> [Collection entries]
= Beginning of Section =

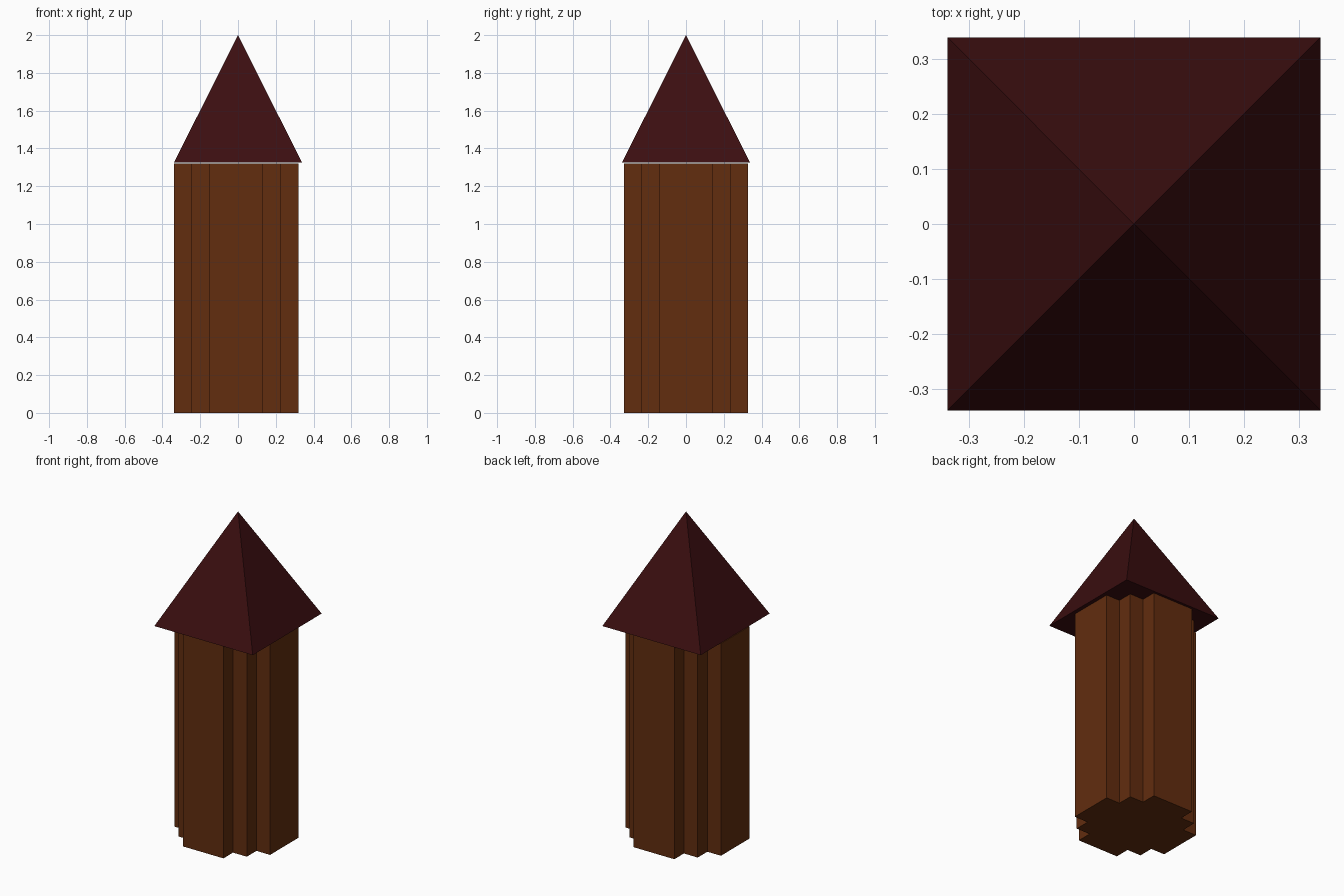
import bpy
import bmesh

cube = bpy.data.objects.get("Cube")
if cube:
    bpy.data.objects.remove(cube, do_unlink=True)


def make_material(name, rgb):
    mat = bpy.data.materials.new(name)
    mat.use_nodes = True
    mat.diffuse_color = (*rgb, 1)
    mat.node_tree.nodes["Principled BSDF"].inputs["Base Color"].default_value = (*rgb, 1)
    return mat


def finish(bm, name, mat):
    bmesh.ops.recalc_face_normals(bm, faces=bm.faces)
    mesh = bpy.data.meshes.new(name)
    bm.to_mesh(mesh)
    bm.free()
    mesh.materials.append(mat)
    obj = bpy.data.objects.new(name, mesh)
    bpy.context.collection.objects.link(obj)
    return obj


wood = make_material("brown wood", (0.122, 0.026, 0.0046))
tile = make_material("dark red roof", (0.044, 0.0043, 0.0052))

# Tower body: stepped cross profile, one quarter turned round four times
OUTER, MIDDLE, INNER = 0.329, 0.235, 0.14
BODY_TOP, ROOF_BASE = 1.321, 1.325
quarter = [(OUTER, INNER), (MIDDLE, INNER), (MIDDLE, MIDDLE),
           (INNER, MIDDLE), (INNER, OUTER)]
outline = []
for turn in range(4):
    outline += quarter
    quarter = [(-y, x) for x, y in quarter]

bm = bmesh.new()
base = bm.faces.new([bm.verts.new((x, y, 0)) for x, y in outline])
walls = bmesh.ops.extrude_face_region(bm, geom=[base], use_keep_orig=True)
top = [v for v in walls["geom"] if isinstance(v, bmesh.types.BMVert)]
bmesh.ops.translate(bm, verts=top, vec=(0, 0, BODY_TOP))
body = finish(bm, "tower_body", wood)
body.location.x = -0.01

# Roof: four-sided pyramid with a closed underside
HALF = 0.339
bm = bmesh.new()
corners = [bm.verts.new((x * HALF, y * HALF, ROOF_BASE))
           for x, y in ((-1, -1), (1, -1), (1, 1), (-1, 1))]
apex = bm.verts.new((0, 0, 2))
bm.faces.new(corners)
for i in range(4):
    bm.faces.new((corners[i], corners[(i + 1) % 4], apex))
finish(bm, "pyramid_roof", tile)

= End of Section =

> [What is needed] Go through the lines above and copy any that contain "data".

> [Output]
cube = bpy.data.objects.get("Cube")
    bpy.data.objects.remove(cube, do_unlink=True)
    mat = bpy.data.materials.new(name)
    mesh = bpy.data.meshes.new(name)
    obj = bpy.data.objects.new(name, mesh)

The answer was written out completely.